Arguments against keeping native pets

The risk of cruelty through animal mismanagement

Just like other industries, any step of the supply chain poses a threat to animal welfare.  Not having the right housing, food or behavioural stimuli can cause a great deal of stress in pets. Additionally, dumping of animals that are unwanted can leave these animals prone to attacks from cats or dogs.

Veterinary care, diet and husbandry

Animals that haven’t been properly domesticated behave vastly different to those that have been under the care of humans for thousands of years. Certain native mammals would not make good pets because of their normal ecological requirements which may be difficult to procure in captivity.


Native animals are used to being prone to predation and thus have a strong ‘fight or flight’ mechanism. This can potentially mean that native fauna who are kept as pets could be highly susceptible to stressful situations which can adversely impact their health.

Large home ranges

There is a great deal of concern about how domesticated native fauna would behave when they are allowed to roam on a large piece of land, whether they would go feral or whether they would consistently return to their owners.

Keeping males separated

Some proponents suggest that having the same gender of a species together can cause issues but there is little evidence to support this claim as breeders report that keeping small groups of the same sex has been achieved without the creation of any adverse issues.

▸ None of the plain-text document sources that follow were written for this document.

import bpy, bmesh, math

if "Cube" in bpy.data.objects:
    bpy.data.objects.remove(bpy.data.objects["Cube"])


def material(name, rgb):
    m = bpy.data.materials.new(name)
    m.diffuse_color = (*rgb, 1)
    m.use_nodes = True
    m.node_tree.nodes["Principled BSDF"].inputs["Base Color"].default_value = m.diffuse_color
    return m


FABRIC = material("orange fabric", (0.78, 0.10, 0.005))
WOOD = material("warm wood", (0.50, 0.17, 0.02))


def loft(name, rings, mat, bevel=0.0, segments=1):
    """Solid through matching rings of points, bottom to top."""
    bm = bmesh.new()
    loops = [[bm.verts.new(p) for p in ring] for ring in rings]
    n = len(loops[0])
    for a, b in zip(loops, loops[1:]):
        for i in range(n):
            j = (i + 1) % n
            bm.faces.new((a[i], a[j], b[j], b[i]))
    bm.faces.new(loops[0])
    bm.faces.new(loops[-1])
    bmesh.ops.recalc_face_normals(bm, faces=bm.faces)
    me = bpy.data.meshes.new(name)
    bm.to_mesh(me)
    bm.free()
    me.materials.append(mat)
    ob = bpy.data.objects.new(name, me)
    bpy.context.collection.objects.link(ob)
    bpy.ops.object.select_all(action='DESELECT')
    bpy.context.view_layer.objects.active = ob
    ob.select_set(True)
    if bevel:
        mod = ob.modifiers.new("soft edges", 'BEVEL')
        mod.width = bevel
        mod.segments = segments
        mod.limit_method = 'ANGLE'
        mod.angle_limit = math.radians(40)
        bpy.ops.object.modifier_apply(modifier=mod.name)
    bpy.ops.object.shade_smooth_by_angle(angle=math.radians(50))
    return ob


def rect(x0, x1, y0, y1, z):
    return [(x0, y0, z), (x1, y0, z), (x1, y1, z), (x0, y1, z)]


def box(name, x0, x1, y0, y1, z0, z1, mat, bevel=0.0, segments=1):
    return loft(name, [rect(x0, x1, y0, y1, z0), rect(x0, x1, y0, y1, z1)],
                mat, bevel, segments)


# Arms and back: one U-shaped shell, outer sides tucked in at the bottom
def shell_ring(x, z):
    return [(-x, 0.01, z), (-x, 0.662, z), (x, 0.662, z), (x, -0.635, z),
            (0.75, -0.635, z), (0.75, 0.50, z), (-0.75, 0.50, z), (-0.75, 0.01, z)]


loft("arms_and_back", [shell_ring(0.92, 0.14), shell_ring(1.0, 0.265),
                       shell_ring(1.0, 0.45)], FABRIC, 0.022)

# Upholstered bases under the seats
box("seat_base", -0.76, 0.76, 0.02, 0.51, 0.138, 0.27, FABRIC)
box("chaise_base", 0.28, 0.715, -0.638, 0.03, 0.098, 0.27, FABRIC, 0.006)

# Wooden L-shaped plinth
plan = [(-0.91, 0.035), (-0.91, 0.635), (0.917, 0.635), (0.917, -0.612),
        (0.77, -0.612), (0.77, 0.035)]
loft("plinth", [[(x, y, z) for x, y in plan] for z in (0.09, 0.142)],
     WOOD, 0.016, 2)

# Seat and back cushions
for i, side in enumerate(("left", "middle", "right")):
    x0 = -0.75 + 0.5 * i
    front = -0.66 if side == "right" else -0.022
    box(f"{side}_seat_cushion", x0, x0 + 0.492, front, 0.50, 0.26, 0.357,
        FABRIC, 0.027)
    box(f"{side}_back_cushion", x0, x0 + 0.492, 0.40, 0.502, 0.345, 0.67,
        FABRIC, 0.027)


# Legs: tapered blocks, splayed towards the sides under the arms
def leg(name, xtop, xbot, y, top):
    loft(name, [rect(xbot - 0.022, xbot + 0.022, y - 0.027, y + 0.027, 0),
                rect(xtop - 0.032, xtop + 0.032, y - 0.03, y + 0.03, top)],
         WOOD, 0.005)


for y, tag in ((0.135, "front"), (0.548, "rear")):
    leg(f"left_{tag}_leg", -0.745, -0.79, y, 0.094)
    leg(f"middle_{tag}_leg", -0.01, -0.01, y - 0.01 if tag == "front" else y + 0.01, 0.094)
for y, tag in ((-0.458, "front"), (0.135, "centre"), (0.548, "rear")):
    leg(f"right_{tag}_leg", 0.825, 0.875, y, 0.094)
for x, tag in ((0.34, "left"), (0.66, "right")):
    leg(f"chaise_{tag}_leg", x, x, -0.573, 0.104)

With 63,000 dogs and cats being euthanized by the RSPCA each year in New South Wales and hundreds of thousands of pets being abandoned, animal welfare organisations highlight that pet shops and mass-breeding of animals for profit creates a situation where people purchase on impulse and then can suffer from buyer’s remorse and sometimes this can lead to abandonment. There is a concern that the commodification of native fauna can create a situation like this or possibly one where they would be let into the wild where the pets would be unable to fend for themselves.